Rep. Todd Akin (R-MO) is departing the House at the end of this year, but he’s trying to force some of his odious anti-gay rhetoric into law before he goes. Earlier this year, he proposed an amendment to the defense budget that would create a “license to bully” for military personnel, essentially guaranteeing that anybody who has a problem with LGBT people can’t be disciplined for it, even if they’re engaging in blatant discrimination or harassment.
The House passed the amendment, but the Senate didn’t give the idea any consideration. Now that the bill is in conference, Republican leaders are trying to add it back in.
The conference is being negotiated by Sen. John McCain (R-AZ) and Rep. Howard “Buck” McKeon (R-CA), both of whom opposed the repeal of Don’t Ask, Don’t Tell (DADT) and have substantial anti-gay records. When McKeon assumed leadership of the House Armed Services Committee, he pledged to pass clean defense bills that were “not weighed down” by social issues, but for the past two years, he has done just the opposite, supporting anti-gay measures like Akin’s and others.
Though none of the measures advanced by the House last year survived conference with the Senate, a House Democratic aide says McCain and McKeon are “pushing pretty hard” to get Akin’s through this year.
OutServe-SLDN’s Allyson Robinson points out that Akin’s measure would foster the kind of unit cohesion problems Republicans incorrectly claimed DADT repeal would cause:
ROBINSON: As a former military commander, I can tell you that allowing any service member to openly discriminate against a comrade in this way will compromise good order and discipline — the very thing supporters of ‘Don’t Ask, Don’t Tell’ falsely claimed was going to happen back when we repealed the law. The fact is, there are already strong protections for all service members, including chaplains, in place, and all this provision would do is create a license to discriminate.

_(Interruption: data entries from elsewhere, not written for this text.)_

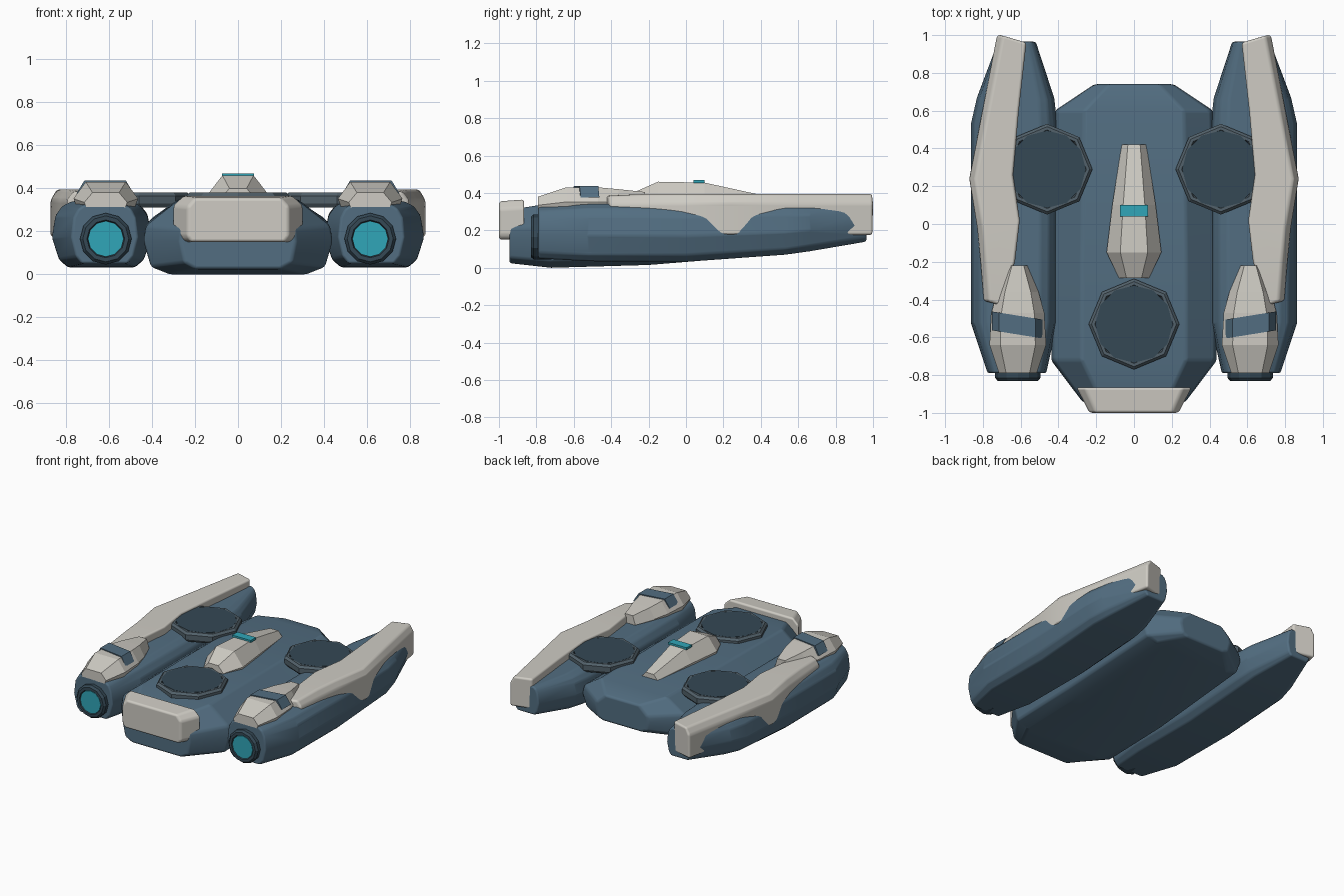
import bpy, bmesh, math
from mathutils import Vector, Matrix

if "Cube" in bpy.data.objects:
    bpy.data.objects.remove(bpy.data.objects["Cube"])


def mat(name, rgb):
    m = bpy.data.materials.new(name)
    m.diffuse_color = (*rgb, 1)
    m.use_nodes = True
    m.node_tree.nodes["Principled BSDF"].inputs["Base Color"].default_value = m.diffuse_color
    return m


BLUE = mat("blue_paint", (0.085, 0.155, 0.22))
CREAM = mat("cream_armor", (0.62, 0.60, 0.55))
DARK = mat("dark_metal", (0.035, 0.065, 0.09))
RING = mat("ring_metal", (0.085, 0.12, 0.145))
CYAN = mat("cyan_glow", (0.03, 0.38, 0.48))


def finish(name, bm, material, bevel=0.0, mirror=False):
    bmesh.ops.recalc_face_normals(bm, faces=bm.faces)
    me = bpy.data.meshes.new(name)
    bm.to_mesh(me)
    bm.free()
    me.materials.append(material)
    ob = bpy.data.objects.new(name, me)
    bpy.context.collection.objects.link(ob)
    if mirror:
        ob.modifiers.new("mirror", 'MIRROR').use_mirror_merge = False
    if bevel:
        b = ob.modifiers.new("bevel", 'BEVEL')
        b.width, b.segments = bevel, 3
        b.limit_method, b.angle_limit = 'ANGLE', math.radians(25)
        b.harden_normals = True
        for p in me.polygons:
            p.use_smooth = True
    return ob


def loft(name, sections, material, **kw):
    """Skin closed loops of 3D points and cap both ends."""
    bm = bmesh.new()
    rows = [[bm.verts.new(p) for p in s] for s in sections]
    n = len(rows[0])
    for a, b in zip(rows, rows[1:]):
        for i in range(n):
            j = (i + 1) % n
            bm.faces.new((a[i], a[j], b[j], b[i]))
    bm.faces.new(rows[0])
    bm.faces.new(rows[-1])
    return finish(name, bm, material, **kw)


def section(y, x0, x1, z0, z1, profile):
    """Scale a half profile (u = half-width fraction, v = height fraction) to a box at y."""
    c, h = (x0 + x1) / 2, (x1 - x0) / 2
    pts = [(u, v) for u, v in profile] + [(-u, v) for u, v in reversed(profile)]
    return [(c + u * h, y, z0 + v * (z1 - z0)) for u, v in pts]


def lathe(name, profile, sides, matrix, material, **kw):
    """Revolve (radius, height) points with few sides, then place."""
    rings = [[matrix @ Vector((r * math.cos(i * math.tau / sides),
                               r * math.sin(i * math.tau / sides), z))
              for i in range(sides)] for r, z in profile]
    return loft(name, rings, material, **kw)


# central hull
HULL = [(0.72, 0), (0.92, 0.1), (1, 0.45), (0.97, 0.66), (0.63, 1)]
loft("central_hull", [section(y, -w, w, a, b, HULL) for y, w, a, b in (
    (-0.945, 0.27, 0.025, 0.31), (-0.72, 0.44, 0.0, 0.345), (-0.2, 0.44, 0.015, 0.35),
    (0.6, 0.42, 0.08, 0.35), (0.74, 0.21, 0.12, 0.31))], BLUE, bevel=0.015)

# side pods
POD = [(0.68, 0), (0.86, 0.12), (1, 0.45), (0.93, 0.78), (0.8, 0.92), (0.6, 1)]
loft("side_pod", [section(*s, POD) for s in (
    (-0.79, 0.465, 0.775, 0.05, 0.325), (-0.52, 0.405, 0.865, 0.035, 0.34),
    (0.0, 0.405, 0.865, 0.032, 0.34), (0.53, 0.405, 0.865, 0.07, 0.34),
    (0.66, 0.42, 0.835, 0.088, 0.34), (0.965, 0.52, 0.72, 0.14, 0.345))],
    BLUE, bevel=0.012, mirror=True)

# long armour rails sunk into the pods
rail = []
for yi, yo, xi, xo, zt in ((-0.43, -0.41, 0.71, 0.795, 0.385), (-0.2, -0.2, 0.63, 0.812, 0.395),
                           (0.02, -0.02, 0.605, 0.83, 0.395), (0.26, 0.24, 0.64, 0.872, 0.395),
                           (0.6, 0.6, 0.61, 0.802, 0.395), (0.96, 1.0, 0.57, 0.725, 0.395)):
    rail.append([(xi, yi, 0.175), (xo, yo, 0.175), (xo, yo, 0.345),
                 (xo - 0.03, yo, zt), (xi, yi, zt)])
loft("armor_rail", rail, CREAM, bevel=0.015, mirror=True)

# faceted front caps on the pods
CAP = [(0.9, 0), (1, 0.35), (0.62, 1)]
loft("pod_cap", [section(y, 0.615 - w, 0.615 + w, 0.31, z, CAP) for y, w, z in (
    (-0.79, 0.10, 0.38), (-0.64, 0.15, 0.43), (-0.47, 0.14, 0.43),
    (-0.36, 0.11, 0.42), (-0.22, 0.05, 0.405))], CREAM, mirror=True)
# slanted band across each cap
band = [(0.485, 0.375), (0.522, 0.437), (0.714, 0.437), (0.752, 0.375)]
loft("cap_band", [[(x, y + 0.16 * (x - 0.615), z) for x, z in band] for y in (-0.585, -0.485)],
     BLUE, mirror=True)

# round lamps at the pod fronts
face = Matrix.Translation((0.615, -0.76, 0.165)) @ Matrix.Rotation(math.pi / 2, 4, 'X')
lathe("lamp_ring", [(0.12, -0.04), (0.12, 0.055), (0.107, 0.07), (0.088, 0.07), (0.083, 0.06)],
      12, face, DARK, mirror=True)
lathe("lamp_lens", [(0.082, 0.03), (0.082, 0.066)], 12, face, CYAN, mirror=True)

# three lift fans: octagonal rings with dark discs
for label, x, y, mir in (("front", 0, -0.53, False), ("rear", 0.46, 0.29, True)):
    place = Matrix.Translation((x, y, 0))
    lathe(label + "_fan_ring", [(0.225, 0.31), (0.24, 0.33), (0.24, 0.365), (0.225, 0.38),
                                (0.208, 0.38), (0.2, 0.366)], 8, place, RING, mirror=mir)
    lathe(label + "_fan_disc", [(0.205, 0.36), (0.205, 0.381)], 12, place, DARK, mirror=mir)

# raised canopy and its light strip
CANOPY = [(0.95, 0), (1, 0.25), (0.5, 1)]
loft("canopy", [section(y, -w, w, 0.335, z, CANOPY) for y, w, z in (
    (-0.285, 0.08, 0.40), (-0.15, 0.145, 0.46), (0.1, 0.115, 0.455),
    (0.42, 0.065, 0.385))], CREAM)
loft("canopy_light", [[(x, y, z) for x, z in ((-0.075, 0.453), (0.075, 0.453),
                                              (0.075, 0.469), (-0.075, 0.469))]
                      for y in (0.04, 0.1)], CYAN)

# nose bumper
NOSE = [(0.92, 0), (1, 0.12), (1, 0.8), (0.85, 1)]
loft("nose_bumper", [section(y, -w, w, 0.15, z, NOSE) for y, w, z in (
    (-1.0, 0.235, 0.355), (-0.865, 0.305, 0.365))], CREAM, bevel=0.018)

The next Secretary of Defense should not be saddled with a law that makes it harder for small unit commanders in the field to lead their troops.